## PROBLEM TO WORK ON
Among the entries that follow, find the lines containing the string "loft" and copy them.

(Rendered images with source text)
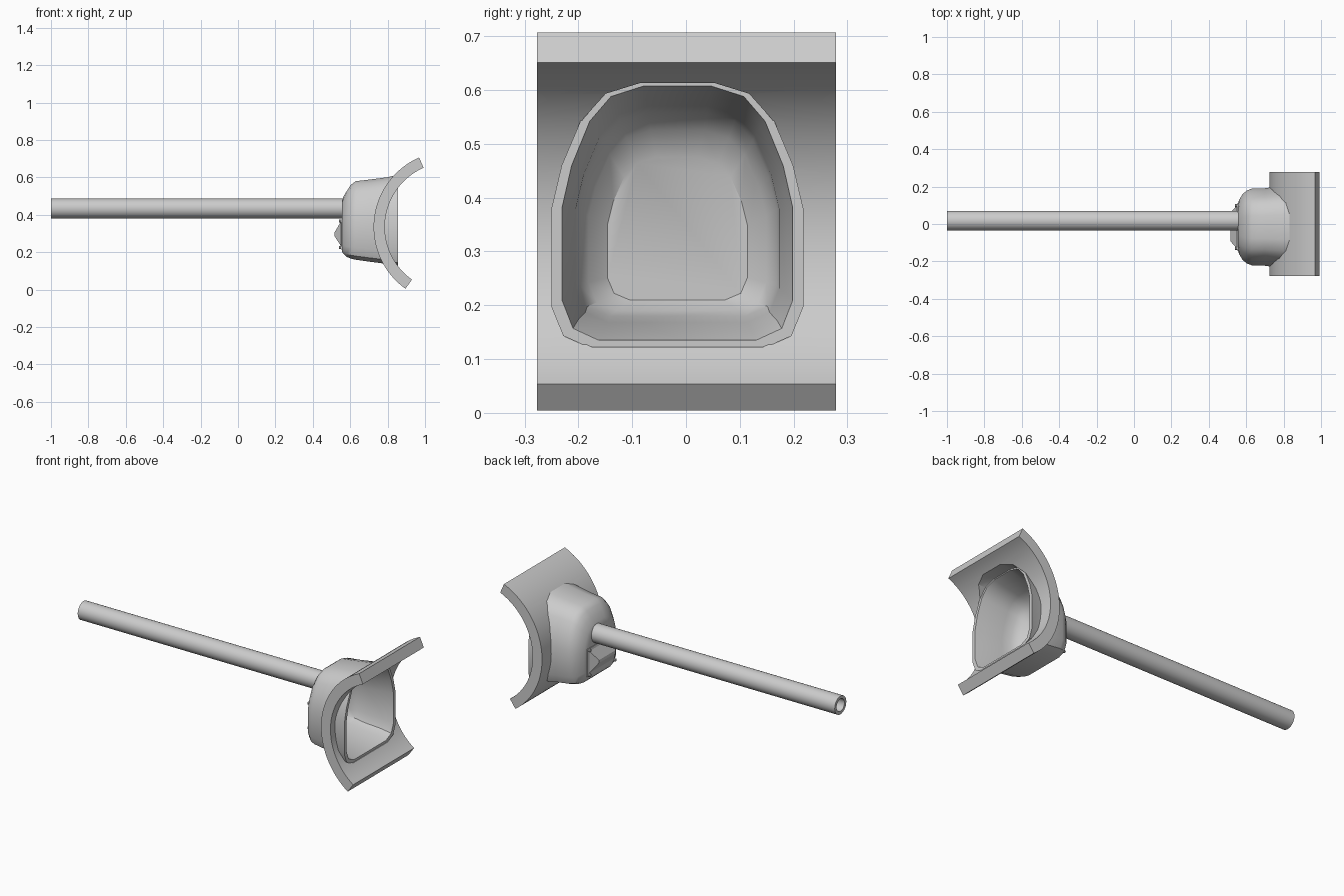
import bpy, bmesh, math

if "Cube" in bpy.data.objects:
    bpy.data.objects.remove(bpy.data.objects["Cube"])

CY = -0.016  # cup centre line in y


def make(name, verts, faces, angle=35):
    me = bpy.data.meshes.new(name)
    me.from_pydata(verts, [], faces)
    bm = bmesh.new()
    bm.from_mesh(me)
    bmesh.ops.recalc_face_normals(bm, faces=bm.faces)
    bm.to_mesh(me)
    bm.free()
    ob = bpy.data.objects.new(name, me)
    bpy.context.collection.objects.link(ob)
    smooth(ob, angle)
    return ob


def smooth(ob, angle=35):
    bpy.ops.object.select_all(action='DESELECT')
    bpy.context.view_layer.objects.active = ob
    ob.select_set(True)
    bpy.ops.object.shade_smooth_by_angle(angle=math.radians(angle))


def rings_mesh(name, rings, capped=True, closed=False, angle=35):
    n = len(rings[0])
    verts = [p for r in rings for p in r]
    faces = []
    m = len(rings)
    for i in range(m if closed else m - 1):
        a, b = i * n, ((i + 1) % m) * n
        for j in range(n):
            k = (j + 1) % n
            faces.append((a + j, a + k, b + k, b + j))
    if capped and not closed:
        faces += [tuple(range(n)), tuple(range((m - 1) * n, m * n))]
    return make(name, verts, faces, angle)


def cut(ob, cutter):
    mod = ob.modifiers.new("cut", 'BOOLEAN')
    mod.operation = 'DIFFERENCE'
    mod.solver = 'EXACT'
    mod.object = cutter
    bpy.context.view_layer.objects.active = ob
    bpy.ops.object.modifier_apply(modifier=mod.name)
    bpy.data.objects.remove(cutter)
    smooth(ob)


# Cup outline: half of an arched doorway shape, mirrored across y
HALF = [(.07, .615), (.135, .595), (.178, .547), (.215, .46),
        (.234, .38), (.234, .197), (.212, .143), (.16, .12)]
OUTLINE = HALF + [(-y, z) for y, z in reversed(HALF)]


def section(x, hw, lo, hi):
    return [(x, CY + y * hw / .234, lo + (z - .12) / .495 * (hi - lo)) for y, z in OUTLINE]


def loft(name, secs):
    return rings_mesh(name, [section(*s) for s in secs])


OUTER = [(.555, .125, .205, .47), (.562, .145, .193, .495), (.58, .175, .176, .525),
         (.603, .195, .166, .56), (.63, .205, .16, .58), (.70, .207, .15, .588),
         (.80, .222, .137, .601), (.855, .234, .12, .615)]
INNER = [(.58, .13, .21, .475), (.61, .165, .19, .525), (.645, .185, .18, .558),
         (.70, .189, .168, .57), (.80, .204, .152, .592), (.855, .214, .135, .607),
         (.90, .218, .132, .609)]

# Hollow cup
cup = loft("cup", OUTER)
cut(cup, loft("cup_cavity", INNER))

# Curved plate, an arc band in xz extruded along y
rings = []
STEPS = 40
for i in range(STEPS + 1):
    a = math.radians(113.5 + (234.6 - 113.5) * i / STEPS)
    c, s = math.cos(a), math.sin(a)
    rings.append([(1.13 + r * c, y, .335 + r * s)
                  for r, y in ((.405, -.277), (.405, .279), (.345, .279), (.345, -.277))])
plate = rings_mesh("curved_plate", rings)
cut(plate, loft("plate_opening", [(x, hw - .003, lo + .002, hi - .002) for x, hw, lo, hi in OUTER]
                + [(1.1, .231, .122, .613)]))

# Hollow handle tube
def circle(x, r, cy, cz, n=32):
    return [(x, cy + r * math.cos(2 * math.pi * j / n), cz + r * math.sin(2 * math.pi * j / n))
            for j in range(n)]


rings_mesh("handle_tube", [circle(x, r, .0175, .434) for x, r in
                           ((-1, .053), (.579, .053), (.579, .036), (-1, .036))], closed=True)

# Wedge-shaped cover below the tube
def rect(x, hy, lo, hi):
    return [(x, CY - hy, lo), (x, CY + hy, lo), (x, CY + hy, hi), (x, CY - hy, hi)]


rings_mesh("cover_wedge", [rect(.575, .125, .215, .375), rect(.552, .125, .215, .375),
                           rect(.549, .115, .235, .362), rect(.515, .075, .288, .304)], angle=15)

# Corner bolts on the cover
for i, (sy, z) in enumerate([(-1, .225), (1, .225), (-1, .367), (1, .367)]):
    rings_mesh(f"cover_bolt_{i + 1}", [circle(x, .008, CY + sy * .115, z, 10) for x in (.54, .56)])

## PROBLEM SOLUTION
def loft(name, secs):
cup = loft("cup", OUTER)
cut(cup, loft("cup_cavity", INNER))
cut(plate, loft("plate_opening", [(x, hw - .003, lo + .002, hi - .002) for x, hw, lo, hi in OUTER]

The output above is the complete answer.